The IRS introduced multiple new initiatives to curb identity theft of taxpayers at its Security Summit last week, including a substantial expansion to an authentication program.
The agency said it will add 50 million verification codes as part of an W-2 tax forms pilot program in the 2017 fiscal year, IRS Commissioner John Koskinen said. The initiative will give taxpayers a 16-digit alphanumeric password to protect their information, which the IRS hopes will stop fraudsters in their tracks.
Last season, Koskinen said the IRS ran a successful pilot program with 2 million tax forms.
“We appreciate the support we’ve had from the payroll service community and the software industry on this project,” he said during a briefing for the summit. “This will be an extra layer of protection that will help taxpayers and the tax system.”
The IRS will also enhance its authentication by taking new data elements from tax returns, which will help the agency identify possible scams. Already, it has shared over 20 such elements.
At the Security Summit, the IRS not only outlined its future plans but also pointed out its previous successes. The IRS stopped $1.1 billion in fraudulent refunds claimed by identity thieves this fiscal year — $246 million more than in fiscal year 2015, according to a press release.
Alongside authentication improvements, the IRS will expand its security education campaign, “Taxes. Security. Together.” The IRS launched the program in November to give taxpayers more tools and information on how to identify phishing emails and prevent cyberattacks.
In 2017, the IRS will also launch the Identity Theft Tax Refund Fraud Information Sharing and Analysis Center as part of the Information Sharing and Analysis Center Work Group. The center will act as an “early warning radar” against fraud, the IRS said.
“With the ISAC in place, the ability of all partners in the Security Summit Group to safely share and access information will be greatly improved, to the benefit of all,” Koskinen said.
The Strategic Threat Assessment and Response Work Group will also begin to help the tax industry implement the National Institute of Standard and Technology’s Cybersecurity Framework.
Despite the improvements, the IRS has come under fire for poor security that led to a major breach last year. Last week, the agency shut down its e-filing PIN tool after multiple cyberattacks.
“Obviously there’s still a long road ahead of all of us, but I’m greatly encouraged by the progress we have made so far,” Koskinen said. “I’m confident that we will continue to build on the accomplishments of this past year, and continue providing stronger and better safeguards for taxpayers, to protect them and the tax system against the crime of identity theft.”
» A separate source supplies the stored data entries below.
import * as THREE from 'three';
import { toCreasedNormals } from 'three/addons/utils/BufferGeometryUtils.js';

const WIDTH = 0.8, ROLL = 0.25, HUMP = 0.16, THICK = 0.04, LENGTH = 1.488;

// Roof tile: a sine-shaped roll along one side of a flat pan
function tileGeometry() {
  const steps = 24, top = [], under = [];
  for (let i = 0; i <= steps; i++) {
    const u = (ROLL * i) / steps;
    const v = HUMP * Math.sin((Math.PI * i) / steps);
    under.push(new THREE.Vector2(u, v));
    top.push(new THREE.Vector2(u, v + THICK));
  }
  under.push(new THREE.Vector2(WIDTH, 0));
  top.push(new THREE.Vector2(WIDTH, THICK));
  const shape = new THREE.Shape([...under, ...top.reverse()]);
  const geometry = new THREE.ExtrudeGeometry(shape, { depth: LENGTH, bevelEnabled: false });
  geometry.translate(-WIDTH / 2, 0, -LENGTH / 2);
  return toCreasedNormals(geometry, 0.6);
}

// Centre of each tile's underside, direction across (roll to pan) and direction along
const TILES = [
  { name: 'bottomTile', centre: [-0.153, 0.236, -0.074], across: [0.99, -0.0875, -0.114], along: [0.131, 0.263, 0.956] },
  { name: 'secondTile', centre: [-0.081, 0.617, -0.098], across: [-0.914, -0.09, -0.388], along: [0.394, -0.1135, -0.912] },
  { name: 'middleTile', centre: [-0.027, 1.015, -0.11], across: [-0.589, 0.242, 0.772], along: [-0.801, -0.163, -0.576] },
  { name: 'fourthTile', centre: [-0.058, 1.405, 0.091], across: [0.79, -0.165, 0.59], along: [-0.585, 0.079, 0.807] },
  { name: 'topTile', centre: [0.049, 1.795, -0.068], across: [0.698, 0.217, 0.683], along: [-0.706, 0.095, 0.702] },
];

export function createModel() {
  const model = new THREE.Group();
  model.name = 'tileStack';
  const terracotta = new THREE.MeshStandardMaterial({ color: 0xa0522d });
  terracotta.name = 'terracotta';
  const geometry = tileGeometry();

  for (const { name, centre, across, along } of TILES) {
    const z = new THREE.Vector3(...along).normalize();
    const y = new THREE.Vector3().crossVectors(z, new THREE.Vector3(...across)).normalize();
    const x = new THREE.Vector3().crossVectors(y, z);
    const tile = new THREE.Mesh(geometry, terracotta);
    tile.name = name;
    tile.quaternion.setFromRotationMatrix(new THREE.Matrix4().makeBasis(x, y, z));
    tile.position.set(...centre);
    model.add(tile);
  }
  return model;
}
Contact the reporter on this story via email: Jeremy.Snow@FedScoop.com. Follow him on Twitter @JeremyM_Snow. Sign up for the Daily Scoop — all the federal IT news you need in your inbox every morning — here: fdscp.com/sign-me-on.